When Biden was asked by reporters what he learned, the president responded, “They need a lot of resources. We’re going to get it for them.”
The president’s trip, which lasted less than four hours, comes amid loud criticism from Republicans and some Democrats that say he hasn’t done enough to address the influx of migrants at the southern border. Biden departed Texas for Mexico City, where he will attend meetings on immigration as well as a host of other issues.
The number of migrants crossing the border has surged dramatically during Biden’s first two years in office. El Paso is currently the most significant corridor for illegal crossings. Last month, Oscar Leeser, Mayor of El Paso, declared a state of emergency in response to the burgeoning crisis.
El Paso has been at the center of the historic humanitarian crisis, said El Paso city council member Isabel Salcido, who previously called for the president to visit the border. “We continue to put band-aids on bullet wounds,” said the council member. She said she planned to point out the importance of assisting border communities that must deal with the consequences of the House’s failure to pass a comprehensive immigration reform bill.
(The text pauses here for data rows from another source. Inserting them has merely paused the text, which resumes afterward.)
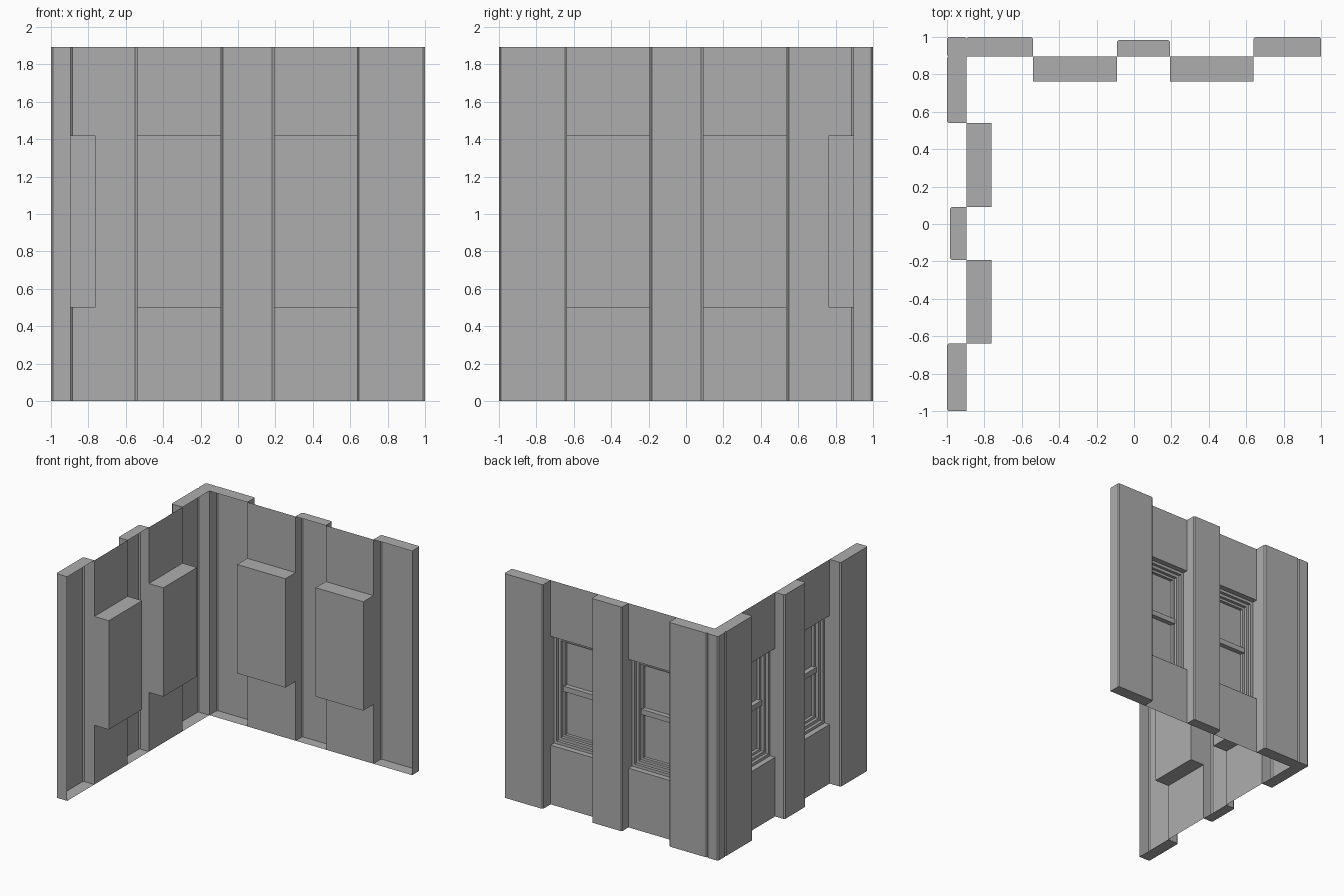
import bpy

cube = bpy.data.objects.get("Cube")
if cube:
    bpy.data.objects.remove(cube, do_unlink=True)

HEIGHT = 1.894
PLANE = 0.896          # wall plane that the piers stand out from
BEVEL = 0.01
SILL, HEAD = 0.5, 1.42

grey = bpy.data.materials.new("plain grey")
grey.use_nodes = True
grey.diffuse_color = (0.42, 0.42, 0.42, 1)
grey.node_tree.nodes["Principled BSDF"].inputs["Base Color"].default_value = (0.42, 0.42, 0.42, 1)


def add_mesh(name, verts, faces):
    mesh = bpy.data.meshes.new(name)
    mesh.from_pydata(verts, [], faces)
    mesh.materials.append(grey)
    mesh.update()
    bpy.context.collection.objects.link(bpy.data.objects.new(name, mesh))


def add_pair(name, verts, faces):
    """Add a part to the back wall and its reflection to the right wall."""
    add_mesh("back_" + name, verts, faces)
    add_mesh("right_" + name, [(-y, -x, z) for x, y, z in verts],
             [f[::-1] for f in faces])


def upright(path, closing=()):
    """Vertical shell along a clockwise path, capped at top and bottom."""
    pts = list(path) + list(closing)
    n = len(pts)
    verts = [(x, y, z) for z in (0, HEIGHT) for x, y in pts]
    faces = [(i, i + n, i + n + 1, i + 1) for i in range(len(path) - 1)]
    faces += [tuple(range(n)), tuple(reversed(range(n, 2 * n)))]
    return verts, faces


def nested(x0, x1, z0, z1, steps, outward):
    """Stepped rectangular shell: steps are (inset, depth), last one filled."""
    verts, faces = [], []
    for inset, depth in steps:
        y = PLANE - depth
        a, b, c, d = x0 + inset, x1 - inset, z0 + inset, z1 - inset
        verts += [(a, y, c), (b, y, c), (b, y, d), (a, y, d)]
    for s in range(len(steps) - 1):
        for k in range(4):
            i, j = s * 4 + k, s * 4 + (k + 1) % 4
            faces.append((i, j, j + 4, i + 4))
    last = len(verts) - 4
    faces.append((last, last + 1, last + 2, last + 3))
    if outward:
        faces = [f[::-1] for f in faces]
    return verts, faces


# Piers: hollow channels with chamfered outer edges
piers = {
    "corner_pier": (-PLANE, -0.54, 1.0),
    "middle_pier": (-0.09, 0.193, 0.985),
    "end_pier": (0.638, 1.0, 1.0),
}
for name, (x0, x1, front) in piers.items():
    path = [(x0, PLANE), (x0, front - BEVEL), (x0 + BEVEL, front),
            (x1 - BEVEL, front), (x1, front - BEVEL), (x1, PLANE)]
    add_pair(name, *upright(path))

# Corner post joining both walls
p, b = PLANE, BEVEL
post = [(b - 1, p), (-1, p + b), (-1, 1 - b), (b - 1, 1), (-p - b, 1), (-p, 1 - b)]
add_mesh("corner_post", *upright(post, [(-p, p)]))

# Window bays between the piers
frame_steps = [(0.001, 0), (0.001, 0.045), (0.025, 0.045), (0.025, 0.07),
               (0.05, 0.07), (0.05, 0.095), (0.07, 0.095), (0.07, 0.12)]
bays = {"inner": (-0.54, -0.09), "outer": (0.193, 0.638)}
for side, (x0, x1) in bays.items():
    # Flat wall below and above the window
    for part, z0, z1 in (("lower", 0, SILL), ("upper", HEAD, HEIGHT)):
        add_pair(f"{side}_{part}_panel",
                 *nested(x0, x1, z0, z1, [(0, 0)], True))
    # Casing on the room side
    add_pair(side + "_window_casing",
             *nested(x0, x1, SILL, HEAD, [(0, 0), (0, 0.135)], False))
    # Stepped frame with the pane
    add_pair(side + "_window_frame",
             *nested(x0, x1, SILL, HEAD, frame_steps, True))
    # Meeting rail across the pane
    add_pair(side + "_window_rail",
             *nested(x0 + 0.06, x1 - 0.06, 0.94, 0.985,
                     [(0, 0.12), (0, 0.08)], True))
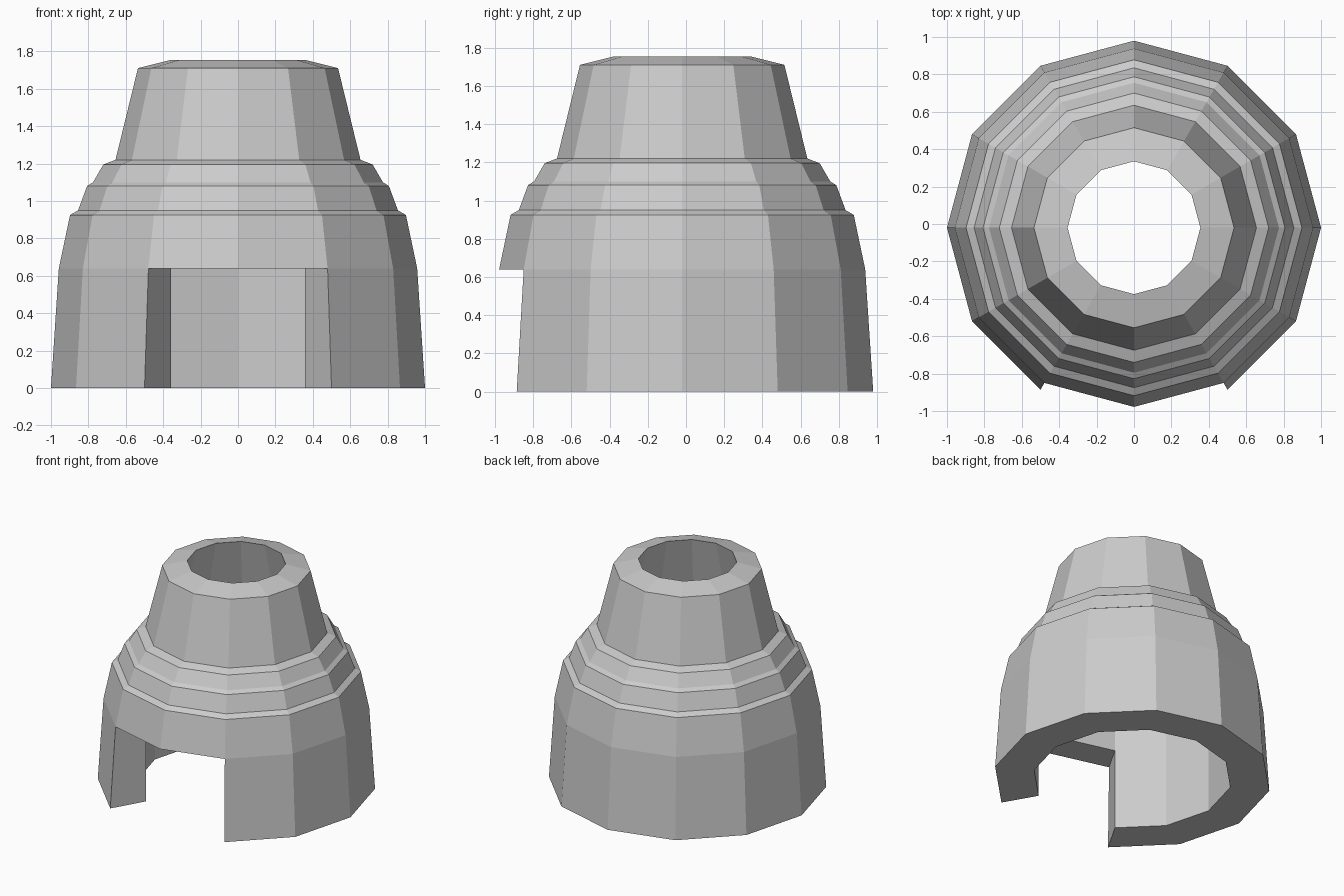
import bpy, bmesh
from math import cos, sin, tau

if "Cube" in bpy.data.objects:
    bpy.data.objects.remove(bpy.data.objects["Cube"])

SIDES = 12
CENTRE_Y = -0.02
# Closed wall section as (radius, height): outside going up, then inside going down
PROFILE = [(1.0, 0), (0.958, 0.64), (0.898, 0.925), (0.855, 0.95), (0.807, 1.08),
           (0.775, 1.10), (0.72, 1.195), (0.655, 1.22), (0.535, 1.71), (0.355, 1.755),
           (0.50, 1.2), (0.715, 0.92), (0.715, 0.64), (0.715, 0)]
OUT_LOW, OUT_SILL, IN_SILL, IN_LOW = 0, 1, 12, 13
DOOR = (8, 9)  # the two front segments, left open below the lintel

bm = bmesh.new()
cols = []
for i in range(SIDES):
    a = tau * i / SIDES
    cols.append([bm.verts.new((r * cos(a), r * sin(a) + CENTRE_Y, z)) for r, z in PROFILE])

# Revolved wall, with the doorway skipped and its lintel closed
n = len(PROFILE)
for i in range(SIDES):
    a, b = cols[i], cols[(i + 1) % SIDES]
    for k in range(n):
        m = (k + 1) % n
        if i in DOOR and k in (OUT_LOW, IN_SILL, IN_LOW):
            continue
        bm.faces.new((a[k], b[k], b[m], a[m]))
    if i in DOOR:
        bm.faces.new((a[IN_SILL], b[IN_SILL], b[OUT_SILL], a[OUT_SILL]))

# Doorway jambs
for i in (DOOR[0], DOOR[-1] + 1):
    bm.faces.new([cols[i][k] for k in (OUT_LOW, OUT_SILL, IN_SILL, IN_LOW)])

bmesh.ops.recalc_face_normals(bm, faces=bm.faces[:])
mesh = bpy.data.meshes.new("stepped_housing")
bm.to_mesh(mesh)
bm.free()
bpy.context.collection.objects.link(bpy.data.objects.new("stepped_housing", mesh))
Upon exiting Air Force One Sunday, the president was greeted by Texas Republican Governor Greg Abbott, a fierce critic of the administration’s border policies. The governor handed Biden a letter dismissing his visit as a photo op and outlining five steps the administration needs to take to secure the border. One step includes resuming construction of the border wall immediately.
SCOTUS justices to hear new arguments this year
More than 2.38 million migrant stops were reported during the fiscal year 2022, which ended September 30. It is the first time the number has topped two million. The agency said more than 50,000 in each month, October through December. In December, an average of 1,800 migrant encounters per day were seen during December alone.
Dozens of individuals, including many migrants who crossed illegally after being blocked from seeking asylum at the border, now continue to sleep on downtown El Paso streets. Local nonprofit and faith organizations provide meals, while the city has provided buses for migrants to warm up.
President Biden has tried to end the Title 42 program. However, Republicans have sued to keep it in place. Local and state officials fear that an even more significant influx of asylum seekers will be seen if the Supreme Court ends a public health law from the Trump era that allows U.S. authorities to expel migrants rapidly.
Days before the restrictions were set to expire, the SCOTUS ruled the administration couldn’t stop the expulsion of migrants under the program. Justices have indicated they will hear arguments about the program in the upcoming session.
The president’s new policy of turning back illegal immigrants from Haiti, Nicaragua, Cuba, and Venezuela will stand even if the Supreme Court overturns Title 42.
Meanwhile, the U.S. said 30,000 migrants would be accepted per month from those four nations for the next two years if the migrants pass vetting, background checks, have eligible sponsors, and don’t attempt to cross the southern border. However, the new policy has angered immigration and asylum advocates, who continue to have a rocky relationship with the president.